DATA TO PROCESS below:

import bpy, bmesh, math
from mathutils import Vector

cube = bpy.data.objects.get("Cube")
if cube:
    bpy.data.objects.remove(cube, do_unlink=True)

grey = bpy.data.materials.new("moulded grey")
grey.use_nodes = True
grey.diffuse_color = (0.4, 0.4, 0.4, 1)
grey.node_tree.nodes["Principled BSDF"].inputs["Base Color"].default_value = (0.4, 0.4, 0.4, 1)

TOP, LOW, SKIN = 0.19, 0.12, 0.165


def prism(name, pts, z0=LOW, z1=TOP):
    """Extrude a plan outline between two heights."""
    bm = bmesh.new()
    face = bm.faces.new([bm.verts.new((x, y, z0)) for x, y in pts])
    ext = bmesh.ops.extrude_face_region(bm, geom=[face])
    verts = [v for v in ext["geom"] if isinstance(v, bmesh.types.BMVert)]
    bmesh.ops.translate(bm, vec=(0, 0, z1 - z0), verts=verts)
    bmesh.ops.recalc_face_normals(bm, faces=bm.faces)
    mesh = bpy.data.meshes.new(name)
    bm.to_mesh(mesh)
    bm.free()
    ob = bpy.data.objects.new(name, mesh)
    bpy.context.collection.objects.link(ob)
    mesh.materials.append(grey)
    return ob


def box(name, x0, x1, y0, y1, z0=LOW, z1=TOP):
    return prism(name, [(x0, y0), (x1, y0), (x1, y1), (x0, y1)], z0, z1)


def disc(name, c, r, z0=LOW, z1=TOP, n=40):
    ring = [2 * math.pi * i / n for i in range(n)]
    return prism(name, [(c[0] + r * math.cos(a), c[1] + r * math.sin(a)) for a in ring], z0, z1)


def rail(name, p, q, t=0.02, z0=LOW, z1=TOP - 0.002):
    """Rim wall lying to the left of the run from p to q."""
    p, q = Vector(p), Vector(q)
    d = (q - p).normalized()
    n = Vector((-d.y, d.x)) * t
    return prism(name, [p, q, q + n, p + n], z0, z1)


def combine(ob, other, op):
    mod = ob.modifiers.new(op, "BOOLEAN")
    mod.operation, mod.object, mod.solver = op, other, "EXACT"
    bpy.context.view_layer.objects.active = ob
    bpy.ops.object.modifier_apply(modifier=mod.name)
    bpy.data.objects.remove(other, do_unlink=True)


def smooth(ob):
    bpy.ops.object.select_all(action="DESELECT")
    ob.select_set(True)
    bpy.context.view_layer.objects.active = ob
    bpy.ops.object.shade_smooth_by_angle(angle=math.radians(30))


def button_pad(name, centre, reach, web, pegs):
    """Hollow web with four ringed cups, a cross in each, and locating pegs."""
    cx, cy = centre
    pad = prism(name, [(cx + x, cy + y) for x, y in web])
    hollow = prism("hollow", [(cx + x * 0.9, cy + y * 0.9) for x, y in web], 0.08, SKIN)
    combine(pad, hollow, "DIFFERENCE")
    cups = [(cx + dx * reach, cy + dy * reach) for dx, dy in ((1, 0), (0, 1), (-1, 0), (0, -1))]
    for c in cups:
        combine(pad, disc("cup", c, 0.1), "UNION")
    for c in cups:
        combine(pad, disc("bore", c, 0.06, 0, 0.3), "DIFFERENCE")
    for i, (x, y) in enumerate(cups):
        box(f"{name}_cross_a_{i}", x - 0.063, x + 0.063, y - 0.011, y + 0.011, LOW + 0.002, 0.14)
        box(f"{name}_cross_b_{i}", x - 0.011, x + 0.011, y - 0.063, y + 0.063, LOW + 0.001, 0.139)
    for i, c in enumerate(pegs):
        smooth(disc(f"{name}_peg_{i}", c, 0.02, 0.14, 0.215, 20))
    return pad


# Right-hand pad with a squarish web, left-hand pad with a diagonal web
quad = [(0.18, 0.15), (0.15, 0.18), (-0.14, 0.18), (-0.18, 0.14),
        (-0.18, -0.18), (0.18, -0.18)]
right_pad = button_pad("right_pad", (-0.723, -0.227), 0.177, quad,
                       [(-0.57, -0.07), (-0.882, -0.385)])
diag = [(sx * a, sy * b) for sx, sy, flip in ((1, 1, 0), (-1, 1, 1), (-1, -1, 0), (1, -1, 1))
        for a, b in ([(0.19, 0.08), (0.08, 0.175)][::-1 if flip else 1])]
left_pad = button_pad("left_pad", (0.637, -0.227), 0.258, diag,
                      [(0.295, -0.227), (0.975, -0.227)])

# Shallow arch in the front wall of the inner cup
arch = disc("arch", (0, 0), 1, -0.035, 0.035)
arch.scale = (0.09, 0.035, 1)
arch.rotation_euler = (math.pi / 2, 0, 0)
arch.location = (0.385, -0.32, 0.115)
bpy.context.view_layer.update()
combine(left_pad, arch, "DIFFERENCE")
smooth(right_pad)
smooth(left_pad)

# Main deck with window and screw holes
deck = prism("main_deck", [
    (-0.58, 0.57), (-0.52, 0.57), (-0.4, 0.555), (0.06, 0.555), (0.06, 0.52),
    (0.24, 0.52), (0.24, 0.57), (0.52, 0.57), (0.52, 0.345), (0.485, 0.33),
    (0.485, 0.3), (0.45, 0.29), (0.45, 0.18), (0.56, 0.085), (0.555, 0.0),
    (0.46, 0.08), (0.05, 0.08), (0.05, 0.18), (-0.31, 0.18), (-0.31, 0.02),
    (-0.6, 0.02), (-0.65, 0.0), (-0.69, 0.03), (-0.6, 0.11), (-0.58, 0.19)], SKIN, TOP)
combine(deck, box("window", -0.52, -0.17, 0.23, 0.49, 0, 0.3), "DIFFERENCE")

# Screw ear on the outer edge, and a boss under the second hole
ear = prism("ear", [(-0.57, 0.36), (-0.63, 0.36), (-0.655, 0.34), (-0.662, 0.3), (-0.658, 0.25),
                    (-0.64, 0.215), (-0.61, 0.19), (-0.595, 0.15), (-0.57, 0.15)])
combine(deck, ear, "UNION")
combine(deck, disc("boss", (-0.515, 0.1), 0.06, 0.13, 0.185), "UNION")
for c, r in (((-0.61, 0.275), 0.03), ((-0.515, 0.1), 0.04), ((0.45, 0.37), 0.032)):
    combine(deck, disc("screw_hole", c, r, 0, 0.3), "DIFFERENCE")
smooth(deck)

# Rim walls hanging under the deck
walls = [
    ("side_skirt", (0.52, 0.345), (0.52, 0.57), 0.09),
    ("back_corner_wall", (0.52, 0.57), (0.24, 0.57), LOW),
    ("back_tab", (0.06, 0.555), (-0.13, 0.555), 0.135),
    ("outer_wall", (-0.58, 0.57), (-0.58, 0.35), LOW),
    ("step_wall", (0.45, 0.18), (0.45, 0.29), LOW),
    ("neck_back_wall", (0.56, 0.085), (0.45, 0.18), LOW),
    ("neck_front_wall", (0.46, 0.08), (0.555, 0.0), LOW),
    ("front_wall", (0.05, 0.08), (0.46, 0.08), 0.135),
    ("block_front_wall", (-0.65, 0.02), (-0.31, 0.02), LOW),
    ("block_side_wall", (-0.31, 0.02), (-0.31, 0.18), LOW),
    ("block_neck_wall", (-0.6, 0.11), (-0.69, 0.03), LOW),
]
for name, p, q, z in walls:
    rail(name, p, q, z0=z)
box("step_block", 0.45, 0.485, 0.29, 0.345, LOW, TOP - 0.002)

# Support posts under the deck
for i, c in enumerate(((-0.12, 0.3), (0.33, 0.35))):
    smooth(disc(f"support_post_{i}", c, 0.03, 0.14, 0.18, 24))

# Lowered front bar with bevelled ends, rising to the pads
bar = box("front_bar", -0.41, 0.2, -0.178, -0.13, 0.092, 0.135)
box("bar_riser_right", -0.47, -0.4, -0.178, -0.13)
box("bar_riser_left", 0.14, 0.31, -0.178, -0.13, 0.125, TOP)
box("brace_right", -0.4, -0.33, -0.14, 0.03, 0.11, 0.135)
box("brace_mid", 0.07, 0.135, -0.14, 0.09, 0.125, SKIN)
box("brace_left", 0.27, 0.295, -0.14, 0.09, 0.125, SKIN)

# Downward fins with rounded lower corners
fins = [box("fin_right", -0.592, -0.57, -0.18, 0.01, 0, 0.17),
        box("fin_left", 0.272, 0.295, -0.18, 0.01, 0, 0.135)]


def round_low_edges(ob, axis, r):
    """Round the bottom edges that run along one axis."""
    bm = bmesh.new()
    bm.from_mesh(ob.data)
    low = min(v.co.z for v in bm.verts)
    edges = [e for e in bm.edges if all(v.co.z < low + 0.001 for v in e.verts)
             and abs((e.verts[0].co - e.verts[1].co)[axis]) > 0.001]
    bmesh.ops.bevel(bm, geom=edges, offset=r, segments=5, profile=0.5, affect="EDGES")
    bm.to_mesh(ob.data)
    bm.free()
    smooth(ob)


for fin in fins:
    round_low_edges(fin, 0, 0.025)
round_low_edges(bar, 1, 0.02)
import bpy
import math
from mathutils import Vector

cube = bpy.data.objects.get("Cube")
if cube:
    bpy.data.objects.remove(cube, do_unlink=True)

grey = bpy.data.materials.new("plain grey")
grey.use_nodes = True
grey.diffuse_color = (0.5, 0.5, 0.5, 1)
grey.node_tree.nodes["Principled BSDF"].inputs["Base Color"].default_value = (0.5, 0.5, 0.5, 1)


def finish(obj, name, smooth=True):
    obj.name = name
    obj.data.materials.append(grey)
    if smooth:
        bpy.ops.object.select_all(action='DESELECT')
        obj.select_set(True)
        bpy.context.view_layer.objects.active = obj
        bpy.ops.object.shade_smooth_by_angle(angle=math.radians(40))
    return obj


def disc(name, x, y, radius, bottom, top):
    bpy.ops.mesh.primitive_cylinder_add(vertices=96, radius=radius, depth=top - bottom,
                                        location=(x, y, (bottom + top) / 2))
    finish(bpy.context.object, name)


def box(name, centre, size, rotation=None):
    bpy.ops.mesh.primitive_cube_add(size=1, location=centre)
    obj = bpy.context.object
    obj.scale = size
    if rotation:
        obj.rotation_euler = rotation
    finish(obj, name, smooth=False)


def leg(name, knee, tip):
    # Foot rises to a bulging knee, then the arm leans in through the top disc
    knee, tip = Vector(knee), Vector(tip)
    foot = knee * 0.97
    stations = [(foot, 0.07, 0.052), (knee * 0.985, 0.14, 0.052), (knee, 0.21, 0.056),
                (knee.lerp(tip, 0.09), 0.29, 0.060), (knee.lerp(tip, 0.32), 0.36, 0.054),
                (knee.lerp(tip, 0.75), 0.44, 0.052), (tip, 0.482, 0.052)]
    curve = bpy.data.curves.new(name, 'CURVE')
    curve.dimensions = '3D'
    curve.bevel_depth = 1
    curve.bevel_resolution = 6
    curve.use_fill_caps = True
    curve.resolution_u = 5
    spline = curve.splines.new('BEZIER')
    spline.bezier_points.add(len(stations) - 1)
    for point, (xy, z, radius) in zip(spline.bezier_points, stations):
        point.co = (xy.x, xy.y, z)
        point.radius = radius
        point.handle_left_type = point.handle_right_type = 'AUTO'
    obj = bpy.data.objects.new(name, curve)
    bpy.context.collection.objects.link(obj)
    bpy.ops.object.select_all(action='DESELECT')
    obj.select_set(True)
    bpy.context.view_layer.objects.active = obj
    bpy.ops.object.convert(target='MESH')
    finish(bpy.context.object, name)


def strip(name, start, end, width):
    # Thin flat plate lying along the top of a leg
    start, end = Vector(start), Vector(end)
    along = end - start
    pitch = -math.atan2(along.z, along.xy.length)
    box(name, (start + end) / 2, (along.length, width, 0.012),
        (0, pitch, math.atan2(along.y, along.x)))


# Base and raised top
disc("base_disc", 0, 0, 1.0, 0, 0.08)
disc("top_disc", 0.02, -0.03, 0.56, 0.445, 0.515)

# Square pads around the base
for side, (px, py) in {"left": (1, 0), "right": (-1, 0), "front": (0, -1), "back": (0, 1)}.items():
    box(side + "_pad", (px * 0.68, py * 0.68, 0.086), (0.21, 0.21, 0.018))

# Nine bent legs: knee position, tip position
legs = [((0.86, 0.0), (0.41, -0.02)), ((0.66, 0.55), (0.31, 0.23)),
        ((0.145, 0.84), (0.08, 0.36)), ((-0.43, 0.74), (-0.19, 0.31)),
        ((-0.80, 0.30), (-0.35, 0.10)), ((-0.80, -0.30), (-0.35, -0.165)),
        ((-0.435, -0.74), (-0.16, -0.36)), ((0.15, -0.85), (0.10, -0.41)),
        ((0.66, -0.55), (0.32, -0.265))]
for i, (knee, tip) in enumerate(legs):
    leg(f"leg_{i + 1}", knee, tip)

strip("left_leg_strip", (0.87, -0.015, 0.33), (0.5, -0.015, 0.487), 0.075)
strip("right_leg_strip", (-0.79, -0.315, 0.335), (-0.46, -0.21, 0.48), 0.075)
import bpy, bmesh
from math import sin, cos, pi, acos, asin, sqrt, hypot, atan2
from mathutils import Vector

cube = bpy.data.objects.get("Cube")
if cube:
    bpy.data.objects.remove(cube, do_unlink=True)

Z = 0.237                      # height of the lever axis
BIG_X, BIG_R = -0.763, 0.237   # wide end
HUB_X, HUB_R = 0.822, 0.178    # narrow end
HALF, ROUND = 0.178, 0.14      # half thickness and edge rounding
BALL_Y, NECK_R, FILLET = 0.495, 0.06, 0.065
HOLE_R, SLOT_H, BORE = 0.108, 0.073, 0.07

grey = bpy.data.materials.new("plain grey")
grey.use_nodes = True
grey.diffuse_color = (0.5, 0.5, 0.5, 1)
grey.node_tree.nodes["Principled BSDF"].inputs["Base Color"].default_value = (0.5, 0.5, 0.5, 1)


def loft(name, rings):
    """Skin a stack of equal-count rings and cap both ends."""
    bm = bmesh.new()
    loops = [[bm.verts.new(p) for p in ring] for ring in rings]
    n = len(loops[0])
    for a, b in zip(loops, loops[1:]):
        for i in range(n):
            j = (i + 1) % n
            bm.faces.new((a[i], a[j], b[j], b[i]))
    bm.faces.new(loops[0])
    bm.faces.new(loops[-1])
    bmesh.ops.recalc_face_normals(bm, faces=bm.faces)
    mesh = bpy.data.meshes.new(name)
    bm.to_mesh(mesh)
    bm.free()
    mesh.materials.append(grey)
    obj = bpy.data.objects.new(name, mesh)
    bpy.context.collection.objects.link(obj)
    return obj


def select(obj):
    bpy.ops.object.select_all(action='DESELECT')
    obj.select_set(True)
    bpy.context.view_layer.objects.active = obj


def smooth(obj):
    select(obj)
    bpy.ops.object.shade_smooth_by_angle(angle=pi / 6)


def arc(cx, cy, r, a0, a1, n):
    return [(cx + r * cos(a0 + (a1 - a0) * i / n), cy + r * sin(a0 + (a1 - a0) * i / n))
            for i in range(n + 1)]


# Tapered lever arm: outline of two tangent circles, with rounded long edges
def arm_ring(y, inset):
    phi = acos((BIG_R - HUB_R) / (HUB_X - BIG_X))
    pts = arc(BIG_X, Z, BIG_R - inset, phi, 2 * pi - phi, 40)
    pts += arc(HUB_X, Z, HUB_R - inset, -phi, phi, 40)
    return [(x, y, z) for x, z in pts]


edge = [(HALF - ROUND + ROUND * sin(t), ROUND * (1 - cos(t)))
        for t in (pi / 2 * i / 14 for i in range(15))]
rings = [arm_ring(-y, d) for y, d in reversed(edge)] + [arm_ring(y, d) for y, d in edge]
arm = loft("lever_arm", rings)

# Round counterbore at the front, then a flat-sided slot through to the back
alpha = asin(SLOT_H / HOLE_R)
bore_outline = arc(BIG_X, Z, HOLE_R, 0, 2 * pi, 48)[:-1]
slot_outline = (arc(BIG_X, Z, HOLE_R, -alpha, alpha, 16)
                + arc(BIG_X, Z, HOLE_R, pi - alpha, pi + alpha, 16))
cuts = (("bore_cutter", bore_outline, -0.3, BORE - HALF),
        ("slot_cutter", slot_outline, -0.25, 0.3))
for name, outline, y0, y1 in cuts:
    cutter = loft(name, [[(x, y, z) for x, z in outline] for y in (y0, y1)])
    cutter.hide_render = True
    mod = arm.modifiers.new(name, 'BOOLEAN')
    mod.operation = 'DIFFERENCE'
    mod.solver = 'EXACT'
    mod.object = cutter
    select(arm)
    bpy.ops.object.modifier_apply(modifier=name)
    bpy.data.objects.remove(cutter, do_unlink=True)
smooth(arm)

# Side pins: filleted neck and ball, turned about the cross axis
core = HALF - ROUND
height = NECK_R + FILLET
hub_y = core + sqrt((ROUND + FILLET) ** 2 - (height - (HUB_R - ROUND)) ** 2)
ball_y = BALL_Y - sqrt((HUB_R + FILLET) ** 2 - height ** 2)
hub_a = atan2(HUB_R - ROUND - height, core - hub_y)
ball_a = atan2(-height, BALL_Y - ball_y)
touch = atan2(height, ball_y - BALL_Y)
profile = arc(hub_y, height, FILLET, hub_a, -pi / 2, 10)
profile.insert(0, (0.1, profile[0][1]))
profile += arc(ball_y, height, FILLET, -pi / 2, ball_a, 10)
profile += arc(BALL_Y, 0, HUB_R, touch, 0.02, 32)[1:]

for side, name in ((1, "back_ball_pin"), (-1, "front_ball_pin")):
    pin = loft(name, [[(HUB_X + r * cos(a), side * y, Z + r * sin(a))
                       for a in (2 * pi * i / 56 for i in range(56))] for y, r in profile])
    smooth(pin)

End of DATA TO PROCESS.

* _TASK INSTRUCTIONS_
"disc" is the string to look for; please copy every line of the records above where it appears.

* _WRITTEN REPLY_
def disc(name, c, r, z0=LOW, z1=TOP, n=40):
        combine(pad, disc("cup", c, 0.1), "UNION")
        combine(pad, disc("bore", c, 0.06, 0, 0.3), "DIFFERENCE")
        smooth(disc(f"{name}_peg_{i}", c, 0.02, 0.14, 0.215, 20))
arch = disc("arch", (0, 0), 1, -0.035, 0.035)
combine(deck, disc("boss", (-0.515, 0.1), 0.06, 0.13, 0.185), "UNION")
    combine(deck, disc("screw_hole", c, r, 0, 0.3), "DIFFERENCE")
    smooth(disc(f"support_post_{i}", c, 0.03, 0.14, 0.18, 24))
def disc(name, x, y, radius, bottom, top):
    # Foot rises to a bulging knee, then the arm leans in through the top disc
disc("base_disc", 0, 0, 1.0, 0, 0.08)
disc("top_disc", 0.02, -0.03, 0.56, 0.445, 0.515)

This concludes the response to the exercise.